DISCLAIMER: The views expressed in this blog do not reflect the views of the United States Government or Peace Corps.
Friday, October 19, 2012
Summer in Senegal
I've let the blog slide... for months, oops!
I have a good excuse though, two actually. First, rainy season makes communication and electronics even more dicey than the already are. Second, the wrapping up of my service and mad scramble to say good bye to so many friends I've made here has kept me busy. Blogging, alas, just has not been high up on the to-do list in a while.
So what have I been doing these past 3 months?

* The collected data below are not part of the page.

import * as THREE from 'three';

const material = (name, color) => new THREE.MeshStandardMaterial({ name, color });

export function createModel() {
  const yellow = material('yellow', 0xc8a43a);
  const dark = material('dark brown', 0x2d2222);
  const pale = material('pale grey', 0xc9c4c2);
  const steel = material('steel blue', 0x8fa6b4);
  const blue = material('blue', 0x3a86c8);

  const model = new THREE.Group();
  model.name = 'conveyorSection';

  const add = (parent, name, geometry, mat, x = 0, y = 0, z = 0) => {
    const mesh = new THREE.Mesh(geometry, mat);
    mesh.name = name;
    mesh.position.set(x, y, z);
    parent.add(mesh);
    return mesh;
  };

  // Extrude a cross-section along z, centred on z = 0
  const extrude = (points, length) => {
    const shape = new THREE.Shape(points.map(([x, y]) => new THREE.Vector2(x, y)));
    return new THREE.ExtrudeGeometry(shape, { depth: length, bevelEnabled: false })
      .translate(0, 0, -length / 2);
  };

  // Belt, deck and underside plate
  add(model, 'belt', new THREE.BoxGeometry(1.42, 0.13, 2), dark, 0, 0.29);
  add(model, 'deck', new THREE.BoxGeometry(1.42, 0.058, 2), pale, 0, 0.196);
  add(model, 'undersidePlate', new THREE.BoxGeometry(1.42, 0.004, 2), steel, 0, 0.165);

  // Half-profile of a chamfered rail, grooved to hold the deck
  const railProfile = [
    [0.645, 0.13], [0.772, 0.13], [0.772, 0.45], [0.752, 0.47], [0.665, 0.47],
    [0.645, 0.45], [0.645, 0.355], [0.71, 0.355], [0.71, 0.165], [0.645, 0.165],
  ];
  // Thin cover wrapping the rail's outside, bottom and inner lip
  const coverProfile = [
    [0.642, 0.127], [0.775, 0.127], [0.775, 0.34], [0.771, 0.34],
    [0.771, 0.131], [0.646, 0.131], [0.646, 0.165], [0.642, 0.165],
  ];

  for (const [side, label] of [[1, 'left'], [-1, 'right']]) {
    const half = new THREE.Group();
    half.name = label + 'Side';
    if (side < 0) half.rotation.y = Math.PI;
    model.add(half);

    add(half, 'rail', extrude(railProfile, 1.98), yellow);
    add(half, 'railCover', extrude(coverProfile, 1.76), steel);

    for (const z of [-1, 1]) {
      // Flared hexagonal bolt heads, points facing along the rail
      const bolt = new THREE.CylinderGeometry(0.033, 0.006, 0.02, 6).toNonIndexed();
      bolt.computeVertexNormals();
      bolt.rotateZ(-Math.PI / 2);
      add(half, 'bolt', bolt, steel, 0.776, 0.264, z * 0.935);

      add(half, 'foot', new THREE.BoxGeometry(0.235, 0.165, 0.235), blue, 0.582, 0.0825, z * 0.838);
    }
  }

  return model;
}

Saying goodbye to my Community Enterprise Development (CED) friends... Senegalese style! We all came here together, but our goings have been staggered. My neighbors, Pam and Sam, have been my closest friends during my service. Watching them leave was sad, but they know how to throw a great Senegalese party: music, dancing, deliciously greasy food, chair rentals, etc.
Dance off with my Senegalese twin, Nenegalle!

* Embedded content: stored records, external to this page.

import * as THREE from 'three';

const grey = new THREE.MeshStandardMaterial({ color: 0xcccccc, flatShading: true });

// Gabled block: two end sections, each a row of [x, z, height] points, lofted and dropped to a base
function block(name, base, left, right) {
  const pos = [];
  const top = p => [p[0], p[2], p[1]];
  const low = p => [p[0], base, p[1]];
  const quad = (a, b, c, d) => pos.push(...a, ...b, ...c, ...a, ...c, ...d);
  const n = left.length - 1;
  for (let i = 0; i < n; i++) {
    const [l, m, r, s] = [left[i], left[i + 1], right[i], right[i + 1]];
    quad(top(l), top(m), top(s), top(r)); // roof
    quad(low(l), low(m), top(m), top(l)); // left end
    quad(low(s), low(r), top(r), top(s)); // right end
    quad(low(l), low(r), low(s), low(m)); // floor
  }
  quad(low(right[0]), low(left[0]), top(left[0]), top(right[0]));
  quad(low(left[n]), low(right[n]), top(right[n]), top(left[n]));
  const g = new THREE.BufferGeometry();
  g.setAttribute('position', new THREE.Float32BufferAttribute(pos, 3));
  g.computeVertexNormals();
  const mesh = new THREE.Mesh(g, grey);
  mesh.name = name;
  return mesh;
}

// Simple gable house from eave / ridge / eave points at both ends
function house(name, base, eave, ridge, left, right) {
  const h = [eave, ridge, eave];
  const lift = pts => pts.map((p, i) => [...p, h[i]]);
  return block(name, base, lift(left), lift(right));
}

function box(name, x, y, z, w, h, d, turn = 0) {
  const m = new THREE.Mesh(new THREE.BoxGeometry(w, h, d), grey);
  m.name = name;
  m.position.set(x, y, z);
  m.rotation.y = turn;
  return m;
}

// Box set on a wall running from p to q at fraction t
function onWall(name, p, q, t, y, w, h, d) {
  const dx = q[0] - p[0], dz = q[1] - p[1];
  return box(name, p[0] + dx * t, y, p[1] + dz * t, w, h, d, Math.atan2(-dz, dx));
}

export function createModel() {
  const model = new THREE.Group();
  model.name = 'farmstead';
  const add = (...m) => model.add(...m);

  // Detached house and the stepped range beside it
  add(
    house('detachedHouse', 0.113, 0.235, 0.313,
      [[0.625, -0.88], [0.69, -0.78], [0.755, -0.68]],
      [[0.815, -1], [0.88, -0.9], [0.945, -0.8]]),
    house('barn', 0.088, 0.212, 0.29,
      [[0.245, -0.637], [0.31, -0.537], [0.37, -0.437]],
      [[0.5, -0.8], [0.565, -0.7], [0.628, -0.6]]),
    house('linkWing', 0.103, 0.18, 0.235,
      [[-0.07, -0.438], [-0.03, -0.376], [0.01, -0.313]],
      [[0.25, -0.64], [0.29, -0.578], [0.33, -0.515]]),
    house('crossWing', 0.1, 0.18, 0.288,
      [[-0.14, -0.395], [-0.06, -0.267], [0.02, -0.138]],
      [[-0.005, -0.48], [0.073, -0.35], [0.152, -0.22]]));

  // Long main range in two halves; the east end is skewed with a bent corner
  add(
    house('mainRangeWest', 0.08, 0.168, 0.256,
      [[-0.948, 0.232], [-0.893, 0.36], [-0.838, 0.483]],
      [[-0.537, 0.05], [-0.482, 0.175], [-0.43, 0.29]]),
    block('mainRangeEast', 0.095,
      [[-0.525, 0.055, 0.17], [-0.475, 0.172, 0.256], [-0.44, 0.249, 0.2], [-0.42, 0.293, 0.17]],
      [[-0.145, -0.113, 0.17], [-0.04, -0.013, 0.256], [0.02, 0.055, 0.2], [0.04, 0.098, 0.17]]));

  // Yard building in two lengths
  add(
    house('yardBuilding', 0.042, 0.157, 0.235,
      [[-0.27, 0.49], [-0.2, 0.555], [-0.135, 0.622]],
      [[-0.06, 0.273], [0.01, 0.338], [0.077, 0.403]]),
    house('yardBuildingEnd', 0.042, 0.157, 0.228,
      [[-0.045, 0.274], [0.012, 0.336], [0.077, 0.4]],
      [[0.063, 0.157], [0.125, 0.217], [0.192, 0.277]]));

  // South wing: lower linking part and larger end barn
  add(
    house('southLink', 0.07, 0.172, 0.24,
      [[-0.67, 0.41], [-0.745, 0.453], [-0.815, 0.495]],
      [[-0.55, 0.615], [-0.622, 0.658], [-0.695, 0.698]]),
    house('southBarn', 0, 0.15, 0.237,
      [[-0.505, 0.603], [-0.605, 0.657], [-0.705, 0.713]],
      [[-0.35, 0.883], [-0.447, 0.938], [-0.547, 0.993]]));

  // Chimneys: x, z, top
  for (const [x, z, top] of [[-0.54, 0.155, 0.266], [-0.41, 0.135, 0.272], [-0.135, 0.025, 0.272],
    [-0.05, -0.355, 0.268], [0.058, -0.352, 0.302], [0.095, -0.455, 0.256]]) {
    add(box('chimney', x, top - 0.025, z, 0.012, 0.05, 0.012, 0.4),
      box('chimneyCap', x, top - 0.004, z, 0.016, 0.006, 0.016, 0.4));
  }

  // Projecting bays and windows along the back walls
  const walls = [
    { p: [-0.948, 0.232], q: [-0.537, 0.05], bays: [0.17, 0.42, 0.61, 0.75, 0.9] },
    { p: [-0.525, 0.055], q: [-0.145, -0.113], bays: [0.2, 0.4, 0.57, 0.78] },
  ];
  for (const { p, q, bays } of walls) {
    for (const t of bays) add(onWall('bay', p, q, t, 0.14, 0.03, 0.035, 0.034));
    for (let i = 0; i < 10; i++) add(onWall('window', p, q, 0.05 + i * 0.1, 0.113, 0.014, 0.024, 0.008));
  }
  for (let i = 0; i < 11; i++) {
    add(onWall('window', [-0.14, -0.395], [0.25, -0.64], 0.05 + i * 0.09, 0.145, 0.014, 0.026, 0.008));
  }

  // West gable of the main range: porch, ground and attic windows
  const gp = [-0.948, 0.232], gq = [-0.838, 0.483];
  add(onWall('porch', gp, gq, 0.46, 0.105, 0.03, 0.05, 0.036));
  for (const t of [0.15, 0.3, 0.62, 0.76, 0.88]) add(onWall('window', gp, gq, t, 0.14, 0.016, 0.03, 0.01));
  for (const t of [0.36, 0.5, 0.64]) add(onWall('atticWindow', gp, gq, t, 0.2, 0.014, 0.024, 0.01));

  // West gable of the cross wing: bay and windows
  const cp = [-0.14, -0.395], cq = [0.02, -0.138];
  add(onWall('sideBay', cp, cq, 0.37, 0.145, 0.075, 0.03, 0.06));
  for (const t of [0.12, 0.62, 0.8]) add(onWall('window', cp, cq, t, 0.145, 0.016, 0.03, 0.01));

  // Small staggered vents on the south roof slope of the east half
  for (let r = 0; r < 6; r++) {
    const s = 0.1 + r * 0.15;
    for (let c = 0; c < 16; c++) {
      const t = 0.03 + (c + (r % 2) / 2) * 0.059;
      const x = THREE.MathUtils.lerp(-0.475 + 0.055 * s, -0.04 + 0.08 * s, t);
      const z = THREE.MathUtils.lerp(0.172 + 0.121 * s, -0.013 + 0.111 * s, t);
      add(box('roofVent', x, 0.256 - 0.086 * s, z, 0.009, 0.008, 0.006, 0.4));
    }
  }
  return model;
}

Traveling to see sites and help friends with projects. I finally made it out to beautiful Bakel, which really is beautiful and nice town despite being way aways from everything. Brian showed us everything: from his work at his Master Farm demonstration site to the majestic Fort Bakel, from his village nestled in the rocky hills outside the city to all the best bars in downtown Bakel. And we ended our visit with a stay in a barbershop. Anything can happen in Bakel!

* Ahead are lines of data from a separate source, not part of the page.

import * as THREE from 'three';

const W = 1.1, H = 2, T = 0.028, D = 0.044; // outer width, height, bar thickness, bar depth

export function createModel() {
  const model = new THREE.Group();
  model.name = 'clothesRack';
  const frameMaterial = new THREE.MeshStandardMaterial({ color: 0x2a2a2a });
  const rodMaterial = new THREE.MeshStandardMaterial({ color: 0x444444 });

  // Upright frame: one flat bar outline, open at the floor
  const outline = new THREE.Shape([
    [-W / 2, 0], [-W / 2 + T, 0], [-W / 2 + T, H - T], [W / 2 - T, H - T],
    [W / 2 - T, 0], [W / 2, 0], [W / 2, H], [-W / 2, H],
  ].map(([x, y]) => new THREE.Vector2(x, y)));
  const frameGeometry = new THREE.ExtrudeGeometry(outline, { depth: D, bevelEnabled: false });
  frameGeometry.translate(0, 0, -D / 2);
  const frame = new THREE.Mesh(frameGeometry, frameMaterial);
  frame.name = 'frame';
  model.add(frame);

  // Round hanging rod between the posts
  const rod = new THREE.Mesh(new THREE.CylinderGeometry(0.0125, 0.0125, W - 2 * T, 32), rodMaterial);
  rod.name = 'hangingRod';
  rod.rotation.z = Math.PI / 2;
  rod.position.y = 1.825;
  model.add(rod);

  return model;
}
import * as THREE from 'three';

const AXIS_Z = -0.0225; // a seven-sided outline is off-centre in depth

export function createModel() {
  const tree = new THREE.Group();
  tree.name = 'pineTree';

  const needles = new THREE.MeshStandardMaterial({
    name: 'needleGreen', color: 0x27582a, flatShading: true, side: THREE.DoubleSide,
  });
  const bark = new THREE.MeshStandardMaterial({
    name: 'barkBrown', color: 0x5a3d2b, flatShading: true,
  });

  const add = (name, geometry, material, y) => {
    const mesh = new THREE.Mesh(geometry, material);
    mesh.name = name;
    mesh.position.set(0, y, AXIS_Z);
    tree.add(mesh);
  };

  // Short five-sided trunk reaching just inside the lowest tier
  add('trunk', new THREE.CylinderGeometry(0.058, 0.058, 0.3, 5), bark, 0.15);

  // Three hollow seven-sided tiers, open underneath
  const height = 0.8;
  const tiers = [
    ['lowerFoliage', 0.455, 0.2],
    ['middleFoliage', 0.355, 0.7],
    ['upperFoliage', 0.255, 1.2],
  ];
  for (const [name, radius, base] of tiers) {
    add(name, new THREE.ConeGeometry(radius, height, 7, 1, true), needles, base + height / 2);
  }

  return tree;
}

Longingly looking out to Mauritania
Planting mangroves! Volunteers in the Kaolack region organized huge reforestation efforts to reforest the Sine-Saloum deltas with mangroves. Mangroves provide a habitat for the marine life of the delta, flowers of local honey bees, firewood for villages, and shelter for migrating birds. Not to mention, the mangroves are beautiful! The mangroves drop seed pods into the water, where they float until they lodge in a bit of mud and hopefully take up root. We sped up the process by collecting and sorting through the seed pods before planting the healthy pods in the mudflats.
Cuddling with lion cubs! After the Toubakouta Mangrove Refoestation day, volunteers headed to the Fathala Game Reserve, where the park is trying to familiarize 5 lion cubs with people. The cubs were surprisingly friendly. Other highlights of the park included zebras, giraffes, and antelope. So I can cross safari off the bucket list.
Experimenting with henna! After one last shopping to Diaobe (maybe the largest outdoor market in West Africa), my neighbor Jessica and I decided to try and dye our hair with henna. Only 40 cents! It sort of worked... More importantly, we got gris-gris made by a traditional medicine man. Gris-gris come in all shapes and sizes; they can be a necklace, armband, anklet, or strip of leather to wrap around your leg or waist for protection from just about anything.
Henna got messy
Sewing mosquito nets! My friend Sarah organized an epic tour of Kolda region, going village to village showing people how to mend and take care of their mosquito nets. Mosquito nets are essential in protecting people from the Anapheles mosquito, carrier of the parasites that cause malaria. Malaria is a huge problem in Senegal, particularly dangerous among young children and pregnant women. The disease kills hundreds of children in our county every year and infects many more, driving down productivity and life expectancy in the region. But something as simple as sleeping under a mosquite net everyday can drive down infection rates. I only helped out at a couple villages, but Sarah went to over 15 villages spreading the good word of the mosquito net.
And of course, farming! Another season of planting thousands of trees and setting up field demonstrations is finally over! And I am ready to leave, ready to move on. Senegal has been lots of fun but I am looking forward to the next adventure.